In article      
 
[25]  J.Baroth, Schoefs F., Breysse D., Construction Reliability: Safety, Variability and Sustainability, ISTE Ltd and John Wiley &Sons, Inc. 2011.
In article      
 
[26]  M. Rashidi, M. Ghodrat, B. Samali, B. Kendall, C. Zhang. Remedial modelling of steel bridges through, Application of analytical hierarchy process (AHP), 168, Appl.Sci. 2017.
In article      View Article
 
[27]  C.G. Lee, B.M. Satish, Chao Huang, N.F. Bastam. A study of U.S. Bridge Failures (1980-2012), Technical Report MCEER-13-0008, Jun 15, 2013a.
In article      
 
[28]  Y. Zou, V. Gonzalez, J. Lim, R. Amor, H.B. Guo, M.B Jelodar. Systematic framework for post-earthquake bridge inspection through UAV and 3D BIM reconstruction, Proceedings CIB World Building Congress, Hong Kong, 17-21 June 2019.
In article      
 
[29]  C. Cremona (DIR). Application of reliability notions at existing structures management, ENPC Press, (Paris), 2003.
In article      
 
[30]  J.-S Tan, K. Elbaz, Z.-F Wang, J.S Shen, J.Chen. Lessons Learnt from bridge collapse: A View of sustainable management. Sustainability 2020, 12, 1205.
In article      View Article
 
[31]  I. Björnsson.
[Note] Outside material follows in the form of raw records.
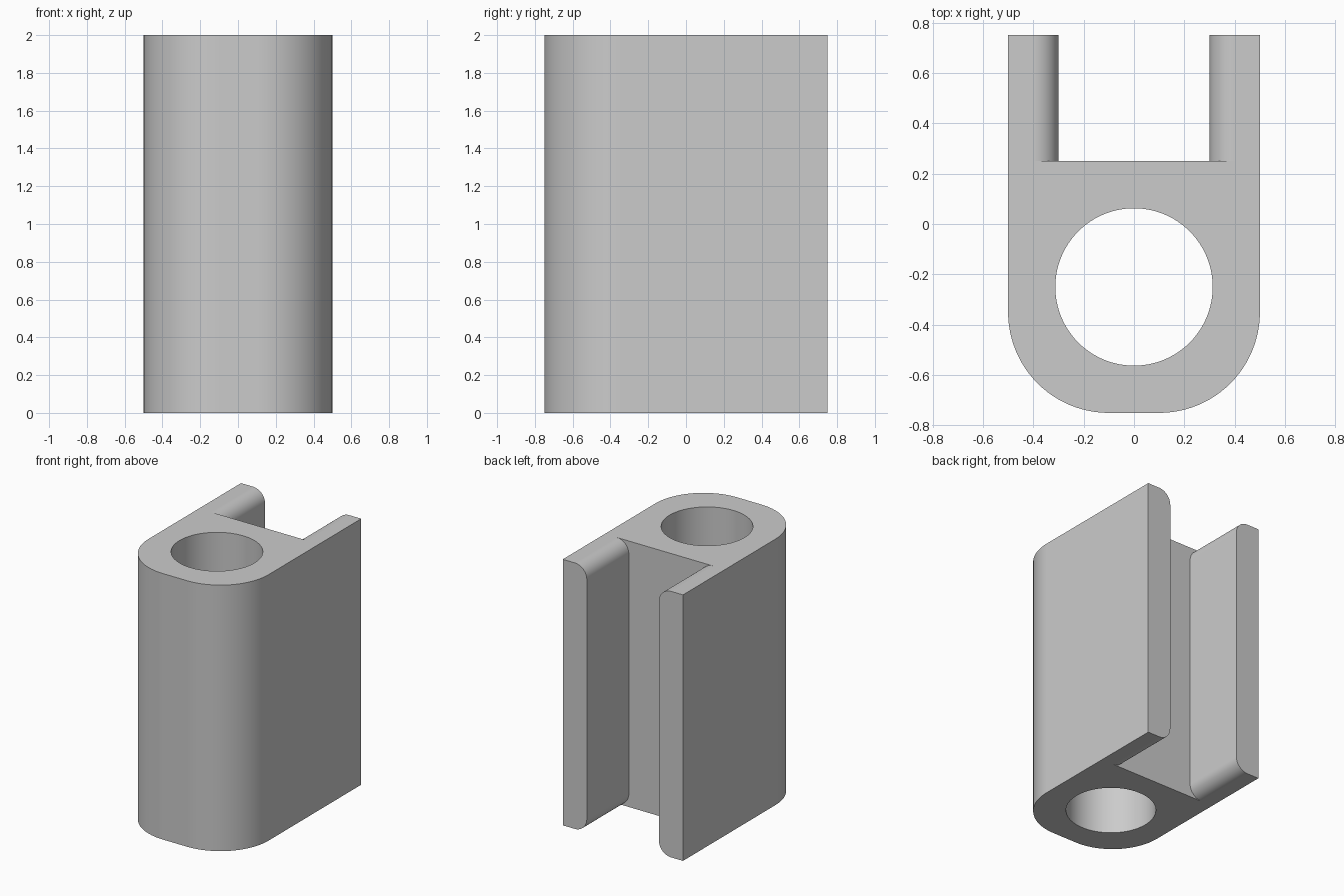
import bpy, bmesh, math
from mathutils import Vector

cube = bpy.data.objects.get("Cube")
if cube:
    bpy.data.objects.remove(cube, do_unlink=True)

HEIGHT = 2.0
HALF_W, HALF_D = 0.5, 0.75
STEPS = 24

grey = bpy.data.materials.new("plain grey")
grey.use_nodes = True
colour = (0.6, 0.6, 0.6, 1)
grey.diffuse_color = colour
grey.node_tree.nodes["Principled BSDF"].inputs["Base Color"].default_value = colour


def arc(cx, cy, r, start, end, steps=STEPS):
    """Points along an arc, angles in degrees."""
    angles = [math.radians(start + (end - start) * i / steps) for i in range(steps + 1)]
    return [(cx + r * math.cos(a), cy + r * math.sin(a)) for a in angles]


def prism(name, points, push):
    """Solid made by pushing a flat outline along a vector."""
    bm = bmesh.new()
    face = bm.faces.new([bm.verts.new(p) for p in points])
    new = bmesh.ops.extrude_face_region(bm, geom=[face])["geom"]
    bmesh.ops.translate(bm, vec=Vector(push),
                        verts=[v for v in new if isinstance(v, bmesh.types.BMVert)])
    bmesh.ops.recalc_face_normals(bm, faces=bm.faces)
    mesh = bpy.data.meshes.new(name)
    bm.to_mesh(mesh)
    bm.free()
    mesh.materials.append(grey)
    obj = bpy.data.objects.new(name, mesh)
    bpy.context.collection.objects.link(obj)
    return obj


# Body: block with two large rounded front corners
R = 0.4
outline = [(HALF_W, HALF_D), (-HALF_W, HALF_D)]
outline += arc(R - HALF_W, R - HALF_D, R, 180, 270)
outline += arc(HALF_W - R, R - HALF_D, R, 270, 360)
body = prism("clevis_body", [(x, y, 0) for x, y in outline], (0, 0, HEIGHT))

# Round bore running the full height
bore = prism("bore_cutter", [(x, y, -0.1) for x, y in arc(0, -0.25, 0.3125, 0, 360, 96)[:-1]],
             (0, 0, HEIGHT + 0.2))

# Rear slot whose upper and lower inner edges flare out in a rounded lip
SLOT, LIP = 0.3, 0.1
edge = [(SLOT + LIP, -0.1)]
edge += arc(SLOT + LIP, LIP, LIP, 270, 180, 12)
edge += arc(SLOT + LIP, HEIGHT - LIP, LIP, 180, 90, 12)
edge += [(SLOT + LIP, HEIGHT + 0.1)]
edge += [(-x, z) for x, z in reversed(edge)]
slot = prism("slot_cutter", [(x, 0.25, z) for x, z in edge], (0, 0.6, 0))

# Cut the bore and slot, then keep the finished mesh
for cutter in (bore, slot):
    cutter.hide_render = True
    mod = body.modifiers.new(cutter.name, 'BOOLEAN')
    mod.operation = 'DIFFERENCE'
    mod.solver = 'EXACT'
    mod.object = cutter
depsgraph = bpy.context.evaluated_depsgraph_get()
body.data = bpy.data.meshes.new_from_object(body.evaluated_get(depsgraph))
body.modifiers.clear()
for cutter in (bore, slot):
    bpy.data.objects.remove(cutter, do_unlink=True)

# Smooth curved walls, crisp edges, flat planes
bpy.ops.object.select_all(action='DESELECT')
body.select_set(True)
bpy.context.view_layer.objects.active = body
bpy.ops.object.shade_smooth_by_angle(angle=math.radians(30))
weighted = body.modifiers.new("flat planes", 'WEIGHTED_NORMAL')
weighted.keep_sharp = True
Holistic approach in engineering design: Controlling risks from accidental hazards in bridge design, Doctoral Dissertation, Lund University, Sweden, 2015.
In article      
 
[32]  R. Haghani, J. Yang, A. Pasquale, F. Ricci, PS Valvo. Refurbishment of existing concrete and steel-concrete bridge structures. Version 2, D2.1, SURBRIDGE work group, 20 February 2017.
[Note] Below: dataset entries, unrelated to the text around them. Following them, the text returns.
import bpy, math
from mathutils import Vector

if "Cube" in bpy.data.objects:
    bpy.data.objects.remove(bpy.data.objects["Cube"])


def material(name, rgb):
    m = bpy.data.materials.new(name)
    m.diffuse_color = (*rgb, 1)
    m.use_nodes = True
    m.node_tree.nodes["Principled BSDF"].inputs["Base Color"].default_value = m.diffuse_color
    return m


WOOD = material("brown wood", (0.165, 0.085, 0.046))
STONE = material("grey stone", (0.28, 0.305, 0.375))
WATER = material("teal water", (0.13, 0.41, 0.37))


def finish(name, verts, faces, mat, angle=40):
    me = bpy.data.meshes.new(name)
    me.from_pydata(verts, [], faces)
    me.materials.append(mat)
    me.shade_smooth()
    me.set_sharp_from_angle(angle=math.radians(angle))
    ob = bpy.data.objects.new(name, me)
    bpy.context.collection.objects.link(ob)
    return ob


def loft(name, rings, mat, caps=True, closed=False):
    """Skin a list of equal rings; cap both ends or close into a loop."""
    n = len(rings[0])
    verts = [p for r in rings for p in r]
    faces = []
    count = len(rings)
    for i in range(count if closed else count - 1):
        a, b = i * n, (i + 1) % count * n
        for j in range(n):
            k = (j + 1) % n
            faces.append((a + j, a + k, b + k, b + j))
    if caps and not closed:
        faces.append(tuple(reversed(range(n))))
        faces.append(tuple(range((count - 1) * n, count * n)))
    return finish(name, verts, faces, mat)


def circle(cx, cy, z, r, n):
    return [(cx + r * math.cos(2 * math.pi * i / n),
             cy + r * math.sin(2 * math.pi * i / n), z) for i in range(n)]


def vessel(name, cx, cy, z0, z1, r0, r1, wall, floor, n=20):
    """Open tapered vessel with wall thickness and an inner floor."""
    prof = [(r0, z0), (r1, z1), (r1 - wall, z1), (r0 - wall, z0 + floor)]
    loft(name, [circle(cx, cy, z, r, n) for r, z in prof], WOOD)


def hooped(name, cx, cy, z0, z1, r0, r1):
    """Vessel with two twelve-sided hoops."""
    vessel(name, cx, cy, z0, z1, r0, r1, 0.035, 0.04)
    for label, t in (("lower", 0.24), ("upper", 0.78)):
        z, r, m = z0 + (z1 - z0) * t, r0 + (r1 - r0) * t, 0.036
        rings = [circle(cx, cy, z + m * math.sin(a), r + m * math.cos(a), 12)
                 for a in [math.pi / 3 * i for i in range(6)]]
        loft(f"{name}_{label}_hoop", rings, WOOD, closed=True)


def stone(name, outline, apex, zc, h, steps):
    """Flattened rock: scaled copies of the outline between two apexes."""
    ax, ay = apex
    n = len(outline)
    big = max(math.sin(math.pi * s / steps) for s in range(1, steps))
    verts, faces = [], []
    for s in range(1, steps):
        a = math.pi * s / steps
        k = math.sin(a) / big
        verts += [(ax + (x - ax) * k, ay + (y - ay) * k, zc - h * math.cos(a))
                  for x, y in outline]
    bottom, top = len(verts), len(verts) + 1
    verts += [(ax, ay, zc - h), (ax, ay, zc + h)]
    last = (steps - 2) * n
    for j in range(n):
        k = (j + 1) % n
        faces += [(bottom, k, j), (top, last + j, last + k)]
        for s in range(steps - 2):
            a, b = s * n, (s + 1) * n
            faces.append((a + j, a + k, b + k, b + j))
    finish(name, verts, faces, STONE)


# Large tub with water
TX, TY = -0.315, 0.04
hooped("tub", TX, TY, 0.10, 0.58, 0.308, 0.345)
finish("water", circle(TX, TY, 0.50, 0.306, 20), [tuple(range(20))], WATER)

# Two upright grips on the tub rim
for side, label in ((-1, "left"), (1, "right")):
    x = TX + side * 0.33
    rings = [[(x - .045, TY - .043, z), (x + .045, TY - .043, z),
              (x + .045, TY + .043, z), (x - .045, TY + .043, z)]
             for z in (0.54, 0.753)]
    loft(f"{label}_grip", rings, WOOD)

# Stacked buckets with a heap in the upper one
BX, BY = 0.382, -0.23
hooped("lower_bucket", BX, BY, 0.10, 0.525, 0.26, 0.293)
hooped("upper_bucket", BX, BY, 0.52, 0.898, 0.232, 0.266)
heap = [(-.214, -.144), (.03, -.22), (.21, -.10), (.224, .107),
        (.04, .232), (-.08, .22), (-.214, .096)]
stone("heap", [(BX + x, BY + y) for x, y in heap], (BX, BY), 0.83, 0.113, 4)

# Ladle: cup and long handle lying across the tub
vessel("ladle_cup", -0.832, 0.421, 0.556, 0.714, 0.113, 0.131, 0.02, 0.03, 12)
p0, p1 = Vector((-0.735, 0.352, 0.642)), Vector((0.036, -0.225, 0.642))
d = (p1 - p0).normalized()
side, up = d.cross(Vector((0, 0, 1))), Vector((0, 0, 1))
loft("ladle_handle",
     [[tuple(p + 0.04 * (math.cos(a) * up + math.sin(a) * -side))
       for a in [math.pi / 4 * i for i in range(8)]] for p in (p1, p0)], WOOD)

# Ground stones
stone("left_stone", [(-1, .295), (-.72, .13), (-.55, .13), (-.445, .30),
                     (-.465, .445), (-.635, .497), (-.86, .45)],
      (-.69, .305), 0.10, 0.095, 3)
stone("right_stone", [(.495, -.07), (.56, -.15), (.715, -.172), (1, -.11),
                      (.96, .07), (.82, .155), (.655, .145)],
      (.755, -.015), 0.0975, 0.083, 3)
In article      
 
[33]  D.I Blockley. Analysis of structural failures, Proc.Instn.Civ.Engrs, Part I, 62, 51-74, Feb.1977.
In article      View Article
 
[34]  M.-L. Mugnier. Conceptual Graph rules and equivalent rules: A synthesis, Springer-Verlag Berlin Heidelberg, 2009.
In article      View Article
 
[35]  L. Peyras, P. Royet, D. Boissier D. Dam ageing diagnosis and risk analysis: Development of methods to support expert judgment, Canadian Geotechnical Journal, Vol.43, p.169-186, 2006.
In article      View Article
 
[36]  P.R.M Sianipar and T.M Adams. Fault-Tree model of bridge element deterioration due to interaction, Journal of Infrastructure Systems, ASCE, Vol.3, No.3, pp.103-110, 1997.
In article      View Article
 
[37]  D. Imhof. Risk assessment of existing bridge structures. PhD Thesis, University of Cambridge, Cambridge, UK, 2004.
In article      
 
[38]  D. Breysse, F. Taillandier, C. Baudrit. Knowledge model for forensics in civil engineering, 40th IABSE Symp., 19-21 September, Nantes (France), 2018.
In article      View Article
 
[39]  F. Schoefs, D. Breysse, E. Sheils, A. O'Connor. Conditional maintenance efficiency on randomly degraded structures. European Journal of Environmental and Civil Engineering, 200.
In article      
 
[40]  M. Liu, ASCE, D.M Frangopol, S. KIM. Bridge System Performance Assessment from Structural Health Monitoring: A Case Study, Journal of Structural Engineering, Vol.135, No.6, 2009.
In article      View Article